◆ **Material shown**
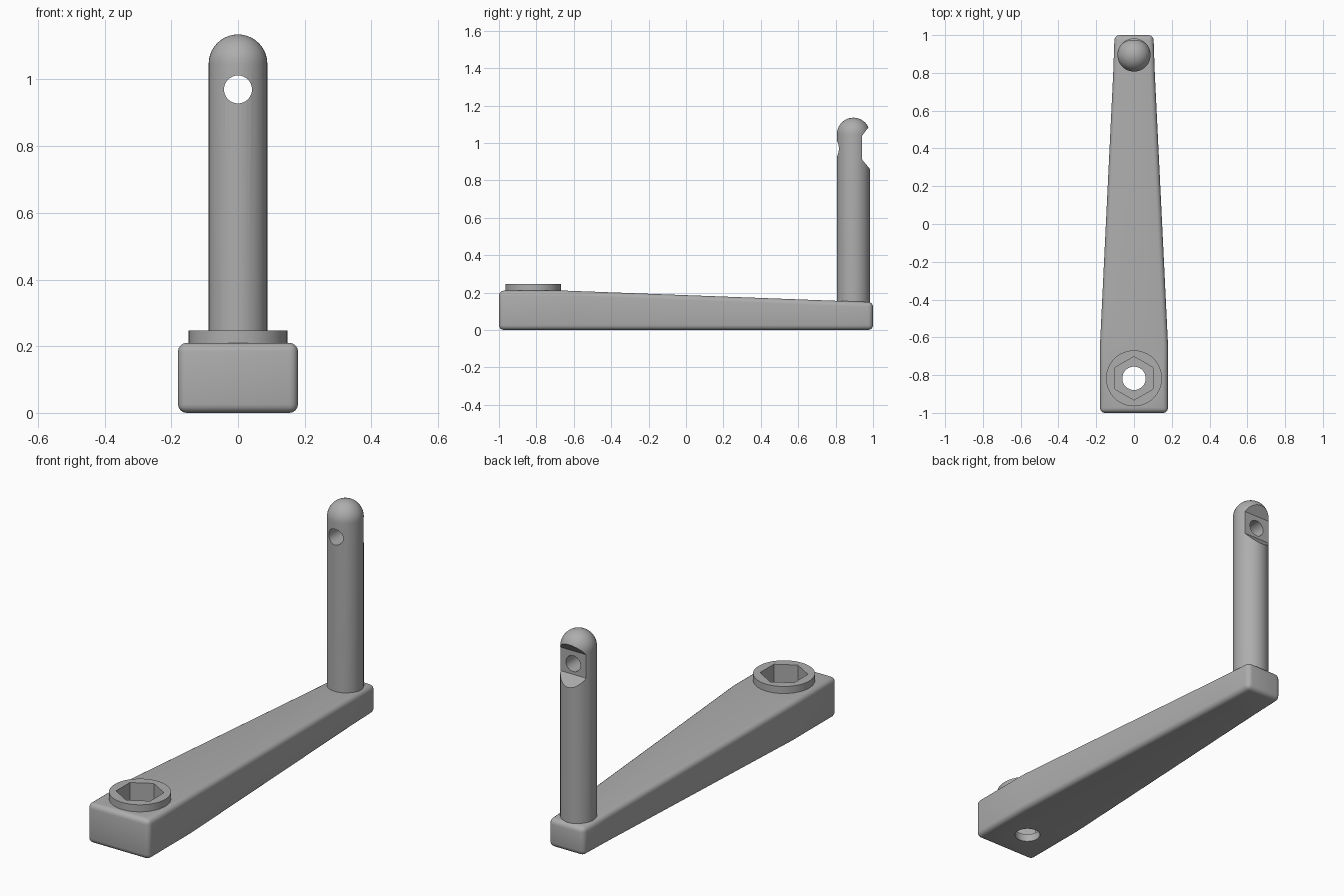
import bpy, bmesh, math
from mathutils import Matrix, Vector

if "Cube" in bpy.data.objects:
    bpy.data.objects.remove(bpy.data.objects["Cube"])

GREY = (0.42, 0.42, 0.42, 1)
mat = bpy.data.materials.new("plain grey")
mat.use_nodes = True
mat.diffuse_color = GREY
mat.node_tree.nodes["Principled BSDF"].inputs["Base Color"].default_value = GREY

HUB_Y, POST_Y, POST_R = -0.817, 0.895, 0.088


def finish(name, bm):
    bmesh.ops.recalc_face_normals(bm, faces=bm.faces)
    mesh = bpy.data.meshes.new(name)
    bm.to_mesh(mesh)
    bm.free()
    obj = bpy.data.objects.new(name, mesh)
    mesh.materials.append(mat)
    bpy.context.collection.objects.link(obj)
    return obj


def prism(name, radius, sides, z0, z1, centre=(0, HUB_Y), tilt=None):
    bm = bmesh.new()
    spot = Matrix.Translation((centre[0], centre[1], (z0 + z1) / 2))
    bmesh.ops.create_cone(bm, cap_ends=True, segments=sides, radius1=radius,
                          radius2=radius, depth=z1 - z0,
                          matrix=tilt or spot)
    return finish(name, bm)


def apply(obj, mod):
    with bpy.context.temp_override(object=obj, active_object=obj):
        bpy.ops.object.modifier_apply(modifier=mod.name)


def combine(obj, tool, operation):
    mod = obj.modifiers.new("Cut", "BOOLEAN")
    mod.operation, mod.object, mod.solver = operation, tool, "EXACT"
    apply(obj, mod)
    bpy.data.objects.remove(tool)


def smooth(obj, angle):
    bpy.ops.object.select_all(action="DESELECT")
    obj.select_set(True)
    bpy.context.view_layer.objects.active = obj
    bpy.ops.object.shade_smooth_by_angle(angle=math.radians(angle))


# Tapered arm: rectangular sections (y, half width, height) joined lengthwise
sections = [(-1, 0.18, 0.21), (-0.64, 0.18, 0.21), (0.8, 0.11, 0.156), (1, 0.103, 0.149)]
bm = bmesh.new()
rings = [[bm.verts.new(p) for p in ((-w, y, 0), (w, y, 0), (w, y, h), (-w, y, h))]
         for y, w, h in sections]
for a, b in zip(rings, rings[1:]):
    for i in range(4):
        j = (i + 1) % 4
        bm.faces.new((a[i], a[j], b[j], b[i]))
bm.faces.new(rings[0])
bm.faces.new(rings[-1])
arm = finish("crank_arm", bm)
bevel = arm.modifiers.new("Rounding", "BEVEL")
bevel.width, bevel.segments, bevel.limit_method = 0.026, 4, "ANGLE"
apply(arm, bevel)

# Raised collar with hexagonal socket and through hole
combine(arm, prism("collar", 0.148, 64, 0.1, 0.247), "UNION")
combine(arm, prism("hex_socket", 0.115, 6, 0.04, 0.4), "DIFFERENCE")
combine(arm, prism("bore", 0.062, 32, -0.1, 0.3), "DIFFERENCE")
smooth(arm, 35)

# Round post with domed top, turned from a profile
bm = bmesh.new()
profile = [(0, 0.1), (POST_R, 0.1)]
profile += [(POST_R * math.cos(t), 1.047 + POST_R * math.sin(t))
            for t in (math.pi / 2 * k / 10 for k in range(10))]
profile.append((0, 1.047 + POST_R))
verts = [bm.verts.new((r, POST_Y, z)) for r, z in profile]
edges = [bm.edges.new(pair) for pair in zip(verts, verts[1:])]
bmesh.ops.spin(bm, geom=verts + edges, cent=(0, POST_Y, 0), axis=(0, 0, 1),
               angle=math.tau, steps=40)
bmesh.ops.remove_doubles(bm, verts=bm.verts, dist=0.0005)
post = finish("handle_post", bm)

# Flat notch with sloping ends on the rear of the post
bm = bmesh.new()
outline = [(0.94, 0.913), (0.94, 1.037), (1.0, 1.115), (1.0, 0.84)]
face = bm.faces.new([bm.verts.new((-0.2, y, z)) for y, z in outline])
grown = bmesh.ops.extrude_face_region(bm, geom=[face])["geom"]
bmesh.ops.translate(bm, vec=Vector((0.4, 0, 0)),
                    verts=[v for v in grown if isinstance(v, bmesh.types.BMVert)])
combine(post, finish("notch", bm), "DIFFERENCE")

# Cross hole through the post
tilt = Matrix.Translation((0, POST_Y, 0.97)) @ Matrix.Rotation(math.pi / 2, 4, "X")
combine(post, prism("cross_hole", 0.042, 32, 0, 0.4, tilt=tilt), "DIFFERENCE")
smooth(post, 30)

◆ **Brief**
Everything in the records is to be repeated verbatim except the pictures.

◆ **Response box**
import bpy, bmesh, math
from mathutils import Matrix, Vector

if "Cube" in bpy.data.objects:
    bpy.data.objects.remove(bpy.data.objects["Cube"])

GREY = (0.42, 0.42, 0.42, 1)
mat = bpy.data.materials.new("plain grey")
mat.use_nodes = True
mat.diffuse_color = GREY
mat.node_tree.nodes["Principled BSDF"].inputs["Base Color"].default_value = GREY

HUB_Y, POST_Y, POST_R = -0.817, 0.895, 0.088


def finish(name, bm):
    bmesh.ops.recalc_face_normals(bm, faces=bm.faces)
    mesh = bpy.data.meshes.new(name)
    bm.to_mesh(mesh)
    bm.free()
    obj = bpy.data.objects.new(name, mesh)
    mesh.materials.append(mat)
    bpy.context.collection.objects.link(obj)
    return obj


def prism(name, radius, sides, z0, z1, centre=(0, HUB_Y), tilt=None):
    bm = bmesh.new()
    spot = Matrix.Translation((centre[0], centre[1], (z0 + z1) / 2))
    bmesh.ops.create_cone(bm, cap_ends=True, segments=sides, radius1=radius,
                          radius2=radius, depth=z1 - z0,
                          matrix=tilt or spot)
    return finish(name, bm)


def apply(obj, mod):
    with bpy.context.temp_override(object=obj, active_object=obj):
        bpy.ops.object.modifier_apply(modifier=mod.name)


def combine(obj, tool, operation):
    mod = obj.modifiers.new("Cut", "BOOLEAN")
    mod.operation, mod.object, mod.solver = operation, tool, "EXACT"
    apply(obj, mod)
    bpy.data.objects.remove(tool)


def smooth(obj, angle):
    bpy.ops.object.select_all(action="DESELECT")
    obj.select_set(True)
    bpy.context.view_layer.objects.active = obj
    bpy.ops.object.shade_smooth_by_angle(angle=math.radians(angle))


# Tapered arm: rectangular sections (y, half width, height) joined lengthwise
sections = [(-1, 0.18, 0.21), (-0.64, 0.18, 0.21), (0.8, 0.11, 0.156), (1, 0.103, 0.149)]
bm = bmesh.new()
rings = [[bm.verts.new(p) for p in ((-w, y, 0), (w, y, 0), (w, y, h), (-w, y, h))]
         for y, w, h in sections]
for a, b in zip(rings, rings[1:]):
    for i in range(4):
        j = (i + 1) % 4
        bm.faces.new((a[i], a[j], b[j], b[i]))
bm.faces.new(rings[0])
bm.faces.new(rings[-1])
arm = finish("crank_arm", bm)
bevel = arm.modifiers.new("Rounding", "BEVEL")
bevel.width, bevel.segments, bevel.limit_method = 0.026, 4, "ANGLE"
apply(arm, bevel)

# Raised collar with hexagonal socket and through hole
combine(arm, prism("collar", 0.148, 64, 0.1, 0.247), "UNION")
combine(arm, prism("hex_socket", 0.115, 6, 0.04, 0.4), "DIFFERENCE")
combine(arm, prism("bore", 0.062, 32, -0.1, 0.3), "DIFFERENCE")
smooth(arm, 35)

# Round post with domed top, turned from a profile
bm = bmesh.new()
profile = [(0, 0.1), (POST_R, 0.1)]
profile += [(POST_R * math.cos(t), 1.047 + POST_R * math.sin(t))
            for t in (math.pi / 2 * k / 10 for k in range(10))]
profile.append((0, 1.047 + POST_R))
verts = [bm.verts.new((r, POST_Y, z)) for r, z in profile]
edges = [bm.edges.new(pair) for pair in zip(verts, verts[1:])]
bmesh.ops.spin(bm, geom=verts + edges, cent=(0, POST_Y, 0), axis=(0, 0, 1),
               angle=math.tau, steps=40)
bmesh.ops.remove_doubles(bm, verts=bm.verts, dist=0.0005)
post = finish("handle_post", bm)

# Flat notch with sloping ends on the rear of the post
bm = bmesh.new()
outline = [(0.94, 0.913), (0.94, 1.037), (1.0, 1.115), (1.0, 0.84)]
face = bm.faces.new([bm.verts.new((-0.2, y, z)) for y, z in outline])
grown = bmesh.ops.extrude_face_region(bm, geom=[face])["geom"]
bmesh.ops.translate(bm, vec=Vector((0.4, 0, 0)),
                    verts=[v for v in grown if isinstance(v, bmesh.types.BMVert)])
combine(post, finish("notch", bm), "DIFFERENCE")

# Cross hole through the post
tilt = Matrix.Translation((0, POST_Y, 0.97)) @ Matrix.Rotation(math.pi / 2, 4, "X")
combine(post, prism("cross_hole", 0.042, 32, 0, 0.4, tilt=tilt), "DIFFERENCE")
smooth(post, 30)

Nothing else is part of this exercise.